Erickson smiled. He opened the briefcase and reaching into it he brought out the glass globe paperweight. He held it up, looking into it. "Yes, we stole the City from the Martians. That's how we got by the lie detector. It was true that we knew nothing about a _destroyed_ City."
"But why?" Thacher said. "Why steal a City? Why not merely bomb it?"
"Ransom," Mara said fervently, gazing into the globe, her dark eyes bright. "Their biggest City, half of their Council--in Erick's hand!"
"Mars will have to do what Terra asks," Erickson said. "Now Terra will be able to make her commercial demands felt. Maybe there won't even be a war. Perhaps Terra will get her way without fighting." Still smiling, he put the globe back into the briefcase and locked it.
"Quite a story," Thacher said. "What an amazing process, reduction of size-- A whole City reduced to microscopic dimensions. Amazing. No wonder you were able to escape. With such daring as that, no one could hope to stop you."
He looked down at the briefcase on the floor. Underneath them the jets murmured and vibrated evenly, as the ship moved through space toward distant Terra.
"We still have quite a way to go," Jan said. "You've heard our story, Thacher. Why not tell us yours? What sort of line are you in? What's your business?"
"Yes," Mara said. "What do you do?"
"What do I do?" Thacher said. "Well, if you like, I'll show you." He reached into his coat and brought out something. Something that flashed and glinted, something slender. A rod of pale fire.
The three stared at it. Sickened shock settled over them slowly.
Thacher held the rod loosely, calmly, pointing it at Erickson. "We knew you three were on this ship," he said. "There was no doubt of that. But we did not know what had become of the City. My theory was that the City had not been destroyed at all, that something else had happened to it.
Council instruments measured a sudden loss of mass in that area, a decrease equal to the mass of the City.

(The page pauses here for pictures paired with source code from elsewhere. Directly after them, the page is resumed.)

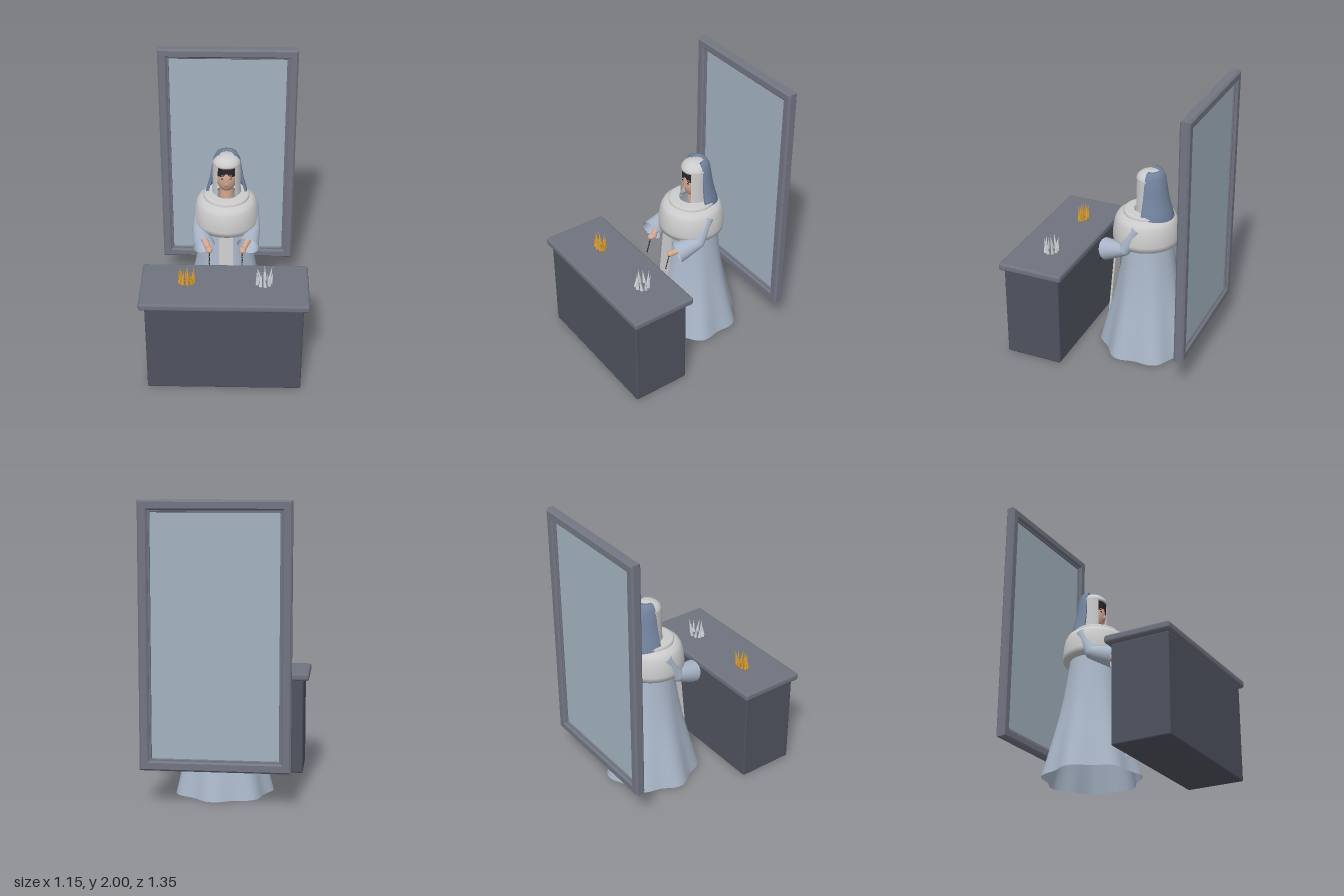
import * as THREE from 'three';
import { RoundedBoxGeometry } from 'three/addons/geometries/RoundedBoxGeometry.js';

const V = (x, y, z) => new THREE.Vector3(x, y, z);
const mat = (color, flatShading = false) =>
  new THREE.MeshStandardMaterial({ color, side: THREE.DoubleSide, flatShading });

const M = {
  altar: mat(0x4f535f), slab: mat(0x6f737f), frame: mat(0x727682), pane: mat(0xa3b2bf),
  robe: mat(0xa9b6c8), cloth: mat(0xdcdde0), veil: mat(0x73849f), skin: mat(0xd0a68e),
  hair: mat(0x2a2427), lips: mat(0x9c6258), gold: mat(0xd89c2c, true), silver: mat(0xcdd2d6, true),
};

export function createModel() {
  const root = new THREE.Group();

  function add(name, geometry, material, pos = [0, 0, 0], parent = root) {
    const mesh = new THREE.Mesh(geometry, material);
    mesh.name = name;
    mesh.position.set(...pos);
    parent.add(mesh);
    return mesh;
  }
  const lathe = (pts, seg = 48, start = 0, len = Math.PI * 2) =>
    new THREE.LatheGeometry(pts.map(p => new THREE.Vector2(...p)), seg, start, len);

  // Tapered tube from point a (radius ra) to point b (radius rb)
  function limb(name, a, b, ra, rb, material, open, parent) {
    const d = b.clone().sub(a);
    const g = new THREE.CylinderGeometry(rb, ra, d.length(), 24, 1, open);
    const m = add(name, g, material, a.clone().add(b).multiplyScalar(0.5).toArray(), parent);
    m.quaternion.setFromUnitVectors(V(0, 1, 0), d.normalize());
    return m;
  }

  // Altar block and top slab
  add('altarBody', new RoundedBoxGeometry(1.07, 0.69, 0.415, 2, 0.012), M.altar, [0, 0.347, 0.4425]);
  add('altarSlab', new RoundedBoxGeometry(1.15, 0.055, 0.475, 2, 0.018), M.slab, [0, 0.7175, 0.4375]);

  // Tall window: bevelled frame, inner bead and pane
  function border(name, w, y0, y1, t, depth, bevel) {
    const rect = (T, x, a, b) => new T().moveTo(-x, a).lineTo(x, a).lineTo(x, b).lineTo(-x, b).closePath();
    const s = rect(THREE.Shape, w - bevel, y0 + bevel, y1 - bevel);
    s.holes.push(rect(THREE.Path, w - t + bevel, y0 + t - bevel, y1 - t + bevel));
    const g = new THREE.ExtrudeGeometry(s, {
      depth: depth - 2 * bevel, bevelThickness: bevel, bevelSize: bevel, bevelSegments: 1 });
    g.translate(0, 0, -depth / 2 + bevel);
    add(name, g, M.frame, [0, 0, -0.64]);
  }
  border('windowFrame', 0.497, 0.235, 2, 0.066, 0.07, 0.012);
  border('windowBead', 0.435, 0.297, 1.938, 0.017, 0.035, 0.004);
  add('windowPane', new THREE.BoxGeometry(0.85, 1.63, 0.012), M.pane, [0, 1.1175, -0.64]);

  // Robe: flared skirt whose hem spreads into seven soft folds
  const robe = lathe([[0.328, 0], [0.298, 0.13], [0.264, 0.28], [0.23, 0.43], [0.204, 0.58],
    [0.184, 0.72], [0.168, 0.86], [0.15, 1.0], [0.1, 1.06]], 84);
  const p = robe.attributes.position;
  for (let i = 0; i < p.count; i++) {
    const x = p.getX(i), z = p.getZ(i), fall = Math.max(0, 1 - p.getY(i) / 0.9);
    const k = 1 + 0.055 * fall ** 1.4 * Math.cos(7 * (Math.atan2(x, z) - 2.99));
    p.setX(i, x * k - 0.01 * fall);
    p.setZ(i, z * k);
  }
  robe.computeVertexNormals();
  add('robe', robe, M.robe, [0, 0, -0.215]);

  // Shoulder cape, collar and front panel
  add('cape', lathe([[0.16, 0.853], [0.23, 0.853], [0.234, 0.89], [0.23, 0.95], [0.218, 1.01],
    [0.2, 1.045], [0.17, 1.063], [0.1, 1.072]]), M.cloth, [0, 0, -0.197]);
  add('collar', lathe([[0.163, 1.055], [0.165, 1.075], [0.155, 1.087], [0.135, 1.085], [0.09, 1.09]]),
    M.cloth, [0, 0, -0.2]);
  const panel = add('frontPanel', new THREE.BoxGeometry(0.1, 0.9, 0.014), M.cloth, [0, 0.55, 0.033]);
  panel.rotation.x = -0.09;

  // Head and face
  const head = new THREE.Group();
  head.name = 'head';
  root.add(head);
  add('neck', new THREE.CylinderGeometry(0.045, 0.05, 0.1, 24), M.skin, [0, 1.1, -0.22], head);
  const skull = add('face', new THREE.SphereGeometry(1, 32, 24), M.skin, [0, 1.215, -0.215], head);
  skull.scale.set(0.074, 0.115, 0.08);
  for (const s of [-1, 1]) {
    const eye = add('eye', new THREE.SphereGeometry(0.008, 12, 8), M.hair, [s * 0.028, 1.232, -0.143], head);
    eye.scale.set(1.2, 0.6, 0.7);
    const brow = add('eyebrow', new THREE.BoxGeometry(0.025, 0.004, 0.006), M.hair, [s * 0.028, 1.25, -0.145], head);
    brow.rotation.z = -s * 0.12;
  }
  const nose = add('nose', new THREE.ConeGeometry(0.009, 0.035, 8), M.skin, [0, 1.208, -0.134], head);
  nose.scale.z = 0.9;
  const mouth = add('mouth', new THREE.SphereGeometry(0.011, 12, 8), M.lips, [0, 1.172, -0.144], head);
  mouth.scale.set(1, 0.45, 0.6);

  // Fringe of hair in stepped locks
  for (let i = -2; i <= 2; i++) {
    const a = i * 0.34, drop = Math.abs(i) === 2 ? 0.085 : i === 0 ? 0.058 : 0.07;
    const lock = add('hairLock', new THREE.BoxGeometry(0.031, drop, 0.02), M.hair,
      [Math.sin(a) * 0.078, 1.332 - drop / 2, -0.22 + Math.cos(a) * 0.074], head);
    lock.rotation.y = a;
  }

  // White wimple, open around the face, with a dome on top
  const gap = 0.66;
  add('wimple', lathe([[0.105, 1.07], [0.1, 1.12], [0.1, 1.25], [0.098, 1.325]], 36, gap, Math.PI * 2 - 2 * gap),
    M.cloth, [0, 0, -0.225], head);
  add('wimpleDome', lathe([[0.088, 1.315], [0.098, 1.318], [0.098, 1.33], [0.088, 1.352], [0.066, 1.371],
    [0.035, 1.381], [0, 1.384]], 36), M.cloth, [0, 0, -0.225], head);

  // Veil: thick half shell behind the head, closed at both front edges
  const profile = [[0.05, 1.375], [0.05, 1.39], [0.075, 1.388], [0.095, 1.345], [0.107, 1.27], [0.12, 1.19],
    [0.14, 1.11], [0.162, 1.035], [0.145, 1.035], [0.122, 1.11], [0.104, 1.19], [0.098, 1.27], [0.086, 1.34],
    [0.068, 1.372], [0.05, 1.375]];
  const veil = new THREE.Group();
  veil.name = 'veil';
  veil.position.z = -0.235;
  root.add(veil);
  const start = Math.PI / 2 - 0.16;
  add('veilShell', lathe(profile, 36, start, Math.PI + 0.32), M.veil, [0, 0, 0], veil);
  const edge = new THREE.ShapeGeometry(new THREE.Shape(profile.map(q => new THREE.Vector2(...q))));
  for (const phi of [start, -start])
    add('veilEdge', edge, M.veil, [0, 0, 0], veil).rotation.y = phi - Math.PI / 2;

  // Arms with wide open sleeves, hands and hanging bead strings
  for (const s of [-1, 1]) {
    const arm = new THREE.Group();
    arm.name = s > 0 ? 'leftArm' : 'rightArm';
    root.add(arm);
    const elbow = V(s * 0.197, 0.84, -0.115), cuff = V(s * 0.155, 0.79, 0.04);
    limb('upperSleeve', V(s * 0.18, 1.01, -0.205), elbow, 0.045, 0.045, M.robe, false, arm);
    add('elbow', new THREE.SphereGeometry(0.045, 20, 14), M.robe, elbow.toArray(), arm);
    limb('wideSleeve', elbow, cuff, 0.046, 0.079, M.robe, true, arm);
    limb('forearm', elbow, V(s * 0.125, 0.775, 0.05), 0.03, 0.02, M.skin, false, arm);
    const hand = add('hand', new THREE.SphereGeometry(1, 20, 14), M.skin, [s * 0.118, 0.771, 0.06], arm);
    hand.scale.set(0.025, 0.021, 0.036);
    for (let i = 0; i < 10; i++)
      add('bead', new THREE.SphereGeometry(0.005, 8, 6), M.hair,
        [s * 0.116, 0.76 - i * 0.012, 0.078 + i * 0.0033], arm);
  }

  // Two clusters of leaning spikes on the altar
  function spikes(name, cx, rx, rz, material) {
    const group = new THREE.Group();
    group.name = name;
    root.add(group);
    for (let i = 0; i < 9; i++) {
      const a = i / 9 * Math.PI * 2, h = 0.1 + 0.022 * ((i * 4) % 3) / 2;
      const base = V(cx + rx * Math.cos(a), 0.743, 0.415 + rz * Math.sin(a));
      const tip = base.clone().add(V(0.02 * Math.cos(a * 2 + 1), h, 0.014 * Math.sin(a * 2 + 1)));
      const d = tip.clone().sub(base);
      const c = add('spike', new THREE.ConeGeometry(0.013, d.length(), 6), material,
        base.add(tip).multiplyScalar(0.5).toArray(), group);
      c.quaternion.setFromUnitVectors(V(0, 1, 0), d.normalize());
    }
  }
  spikes('goldSpikes', -0.262, 0.048, 0.026, M.gold);
  spikes('silverSpikes', 0.268, 0.048, 0.042, M.silver);

  return root;
}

Somehow the City had been spirited away, not destroyed. But I could not convince the other Council Leiters of it. I had to follow you alone."
Thacher turned a little, nodding to the men sitting at the bar. The men rose at once, coming toward the table.
"A very interesting process you have. Mars will benefit a great deal from it. Perhaps it will even turn the tide in our favor. When we return to Marsport I wish to begin work on it at once. And now, if you will please pass me the briefcase--"